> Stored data
== Segment start ==

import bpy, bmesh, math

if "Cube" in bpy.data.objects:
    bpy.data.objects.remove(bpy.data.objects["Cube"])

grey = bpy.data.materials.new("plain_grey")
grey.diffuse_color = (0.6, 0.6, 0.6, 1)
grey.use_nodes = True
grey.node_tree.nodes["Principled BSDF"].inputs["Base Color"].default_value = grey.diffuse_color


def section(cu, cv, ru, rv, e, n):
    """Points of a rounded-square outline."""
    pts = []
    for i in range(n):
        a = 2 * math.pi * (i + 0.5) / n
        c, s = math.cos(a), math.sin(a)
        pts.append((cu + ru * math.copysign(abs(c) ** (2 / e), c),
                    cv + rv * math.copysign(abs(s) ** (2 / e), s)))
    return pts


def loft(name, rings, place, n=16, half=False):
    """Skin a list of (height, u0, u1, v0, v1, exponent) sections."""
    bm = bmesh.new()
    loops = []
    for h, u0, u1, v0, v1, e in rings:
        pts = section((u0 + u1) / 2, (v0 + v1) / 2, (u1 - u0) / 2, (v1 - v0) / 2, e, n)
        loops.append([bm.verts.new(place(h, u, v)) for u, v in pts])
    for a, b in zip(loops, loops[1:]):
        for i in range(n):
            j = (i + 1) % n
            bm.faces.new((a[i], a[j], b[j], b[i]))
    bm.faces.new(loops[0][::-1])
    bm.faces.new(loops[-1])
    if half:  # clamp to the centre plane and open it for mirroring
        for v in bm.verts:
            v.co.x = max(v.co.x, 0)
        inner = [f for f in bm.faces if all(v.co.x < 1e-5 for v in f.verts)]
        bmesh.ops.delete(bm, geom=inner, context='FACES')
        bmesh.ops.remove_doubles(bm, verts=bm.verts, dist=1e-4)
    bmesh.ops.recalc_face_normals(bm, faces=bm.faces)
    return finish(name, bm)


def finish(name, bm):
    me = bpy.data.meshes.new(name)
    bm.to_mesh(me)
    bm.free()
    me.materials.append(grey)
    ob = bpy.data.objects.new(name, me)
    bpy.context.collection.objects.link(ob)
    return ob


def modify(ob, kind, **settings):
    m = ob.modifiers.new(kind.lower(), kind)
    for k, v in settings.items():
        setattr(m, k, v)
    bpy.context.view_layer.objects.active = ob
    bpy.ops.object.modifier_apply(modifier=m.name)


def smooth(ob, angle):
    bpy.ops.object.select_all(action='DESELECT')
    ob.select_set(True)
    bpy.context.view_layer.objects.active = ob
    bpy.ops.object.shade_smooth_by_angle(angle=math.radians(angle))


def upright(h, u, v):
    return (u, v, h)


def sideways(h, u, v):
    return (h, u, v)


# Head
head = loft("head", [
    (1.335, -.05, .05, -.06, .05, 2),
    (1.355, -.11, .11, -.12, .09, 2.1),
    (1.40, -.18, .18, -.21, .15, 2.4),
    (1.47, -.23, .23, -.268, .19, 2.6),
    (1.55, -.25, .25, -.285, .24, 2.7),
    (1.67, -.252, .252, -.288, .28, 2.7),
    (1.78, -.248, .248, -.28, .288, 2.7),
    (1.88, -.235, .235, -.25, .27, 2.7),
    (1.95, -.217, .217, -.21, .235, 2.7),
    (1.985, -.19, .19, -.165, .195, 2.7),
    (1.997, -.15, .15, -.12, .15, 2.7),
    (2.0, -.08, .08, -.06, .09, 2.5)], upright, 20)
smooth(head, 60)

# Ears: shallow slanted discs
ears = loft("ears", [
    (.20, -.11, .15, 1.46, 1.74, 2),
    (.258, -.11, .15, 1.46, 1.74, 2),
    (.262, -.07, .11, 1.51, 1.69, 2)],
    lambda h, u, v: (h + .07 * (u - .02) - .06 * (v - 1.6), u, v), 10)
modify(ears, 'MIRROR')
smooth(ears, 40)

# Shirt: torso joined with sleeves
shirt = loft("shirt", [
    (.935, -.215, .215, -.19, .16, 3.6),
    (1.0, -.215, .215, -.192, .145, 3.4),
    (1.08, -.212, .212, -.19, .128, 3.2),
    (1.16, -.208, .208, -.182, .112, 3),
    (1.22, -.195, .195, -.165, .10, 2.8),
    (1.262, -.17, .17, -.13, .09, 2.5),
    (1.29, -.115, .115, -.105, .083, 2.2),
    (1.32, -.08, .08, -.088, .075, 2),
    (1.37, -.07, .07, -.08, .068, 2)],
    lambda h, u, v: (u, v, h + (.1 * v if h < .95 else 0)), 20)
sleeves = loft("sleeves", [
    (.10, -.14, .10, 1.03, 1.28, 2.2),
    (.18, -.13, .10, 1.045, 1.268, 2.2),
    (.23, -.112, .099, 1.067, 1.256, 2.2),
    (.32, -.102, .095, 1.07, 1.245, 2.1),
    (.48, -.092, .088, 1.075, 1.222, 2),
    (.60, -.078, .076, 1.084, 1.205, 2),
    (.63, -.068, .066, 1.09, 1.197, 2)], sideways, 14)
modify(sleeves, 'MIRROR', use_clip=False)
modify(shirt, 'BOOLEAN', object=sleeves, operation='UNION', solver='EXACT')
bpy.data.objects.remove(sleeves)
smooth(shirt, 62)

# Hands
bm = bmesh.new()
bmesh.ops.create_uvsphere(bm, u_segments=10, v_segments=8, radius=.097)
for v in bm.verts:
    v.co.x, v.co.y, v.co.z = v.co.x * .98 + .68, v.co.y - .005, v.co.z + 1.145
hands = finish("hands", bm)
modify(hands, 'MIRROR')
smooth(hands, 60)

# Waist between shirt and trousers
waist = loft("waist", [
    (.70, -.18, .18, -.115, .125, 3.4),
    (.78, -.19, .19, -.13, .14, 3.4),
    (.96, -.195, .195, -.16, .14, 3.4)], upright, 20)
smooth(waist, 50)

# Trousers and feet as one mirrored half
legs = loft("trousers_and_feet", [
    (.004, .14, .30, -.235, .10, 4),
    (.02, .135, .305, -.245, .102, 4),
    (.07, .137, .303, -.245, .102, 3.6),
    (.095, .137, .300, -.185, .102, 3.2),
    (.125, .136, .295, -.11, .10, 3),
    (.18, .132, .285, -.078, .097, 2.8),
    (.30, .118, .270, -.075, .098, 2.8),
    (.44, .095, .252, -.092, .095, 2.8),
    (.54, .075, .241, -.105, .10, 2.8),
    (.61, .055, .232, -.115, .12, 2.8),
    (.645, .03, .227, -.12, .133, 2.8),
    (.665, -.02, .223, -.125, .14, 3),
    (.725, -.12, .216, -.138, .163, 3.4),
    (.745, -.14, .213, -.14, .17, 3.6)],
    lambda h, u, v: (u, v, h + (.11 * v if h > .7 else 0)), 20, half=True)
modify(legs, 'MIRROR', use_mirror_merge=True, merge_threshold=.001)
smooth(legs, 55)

== Segment end ==

> TASK PROMPT
Above are the records; please copy exactly their first line and each line after it through the line containing "bm.faces.new(loops[-1])", and no line after that.

> EXERCISE SOLUTION
import bpy, bmesh, math

if "Cube" in bpy.data.objects:
    bpy.data.objects.remove(bpy.data.objects["Cube"])

grey = bpy.data.materials.new("plain_grey")
grey.diffuse_color = (0.6, 0.6, 0.6, 1)
grey.use_nodes = True
grey.node_tree.nodes["Principled BSDF"].inputs["Base Color"].default_value = grey.diffuse_color


def section(cu, cv, ru, rv, e, n):
    """Points of a rounded-square outline."""
    pts = []
    for i in range(n):
        a = 2 * math.pi * (i + 0.5) / n
        c, s = math.cos(a), math.sin(a)
        pts.append((cu + ru * math.copysign(abs(c) ** (2 / e), c),
                    cv + rv * math.copysign(abs(s) ** (2 / e), s)))
    return pts


def loft(name, rings, place, n=16, half=False):
    """Skin a list of (height, u0, u1, v0, v1, exponent) sections."""
    bm = bmesh.new()
    loops = []
    for h, u0, u1, v0, v1, e in rings:
        pts = section((u0 + u1) / 2, (v0 + v1) / 2, (u1 - u0) / 2, (v1 - v0) / 2, e, n)
        loops.append([bm.verts.new(place(h, u, v)) for u, v in pts])
    for a, b in zip(loops, loops[1:]):
        for i in range(n):
            j = (i + 1) % n
            bm.faces.new((a[i], a[j], b[j], b[i]))
    bm.faces.new(loops[0][::-1])
    bm.faces.new(loops[-1])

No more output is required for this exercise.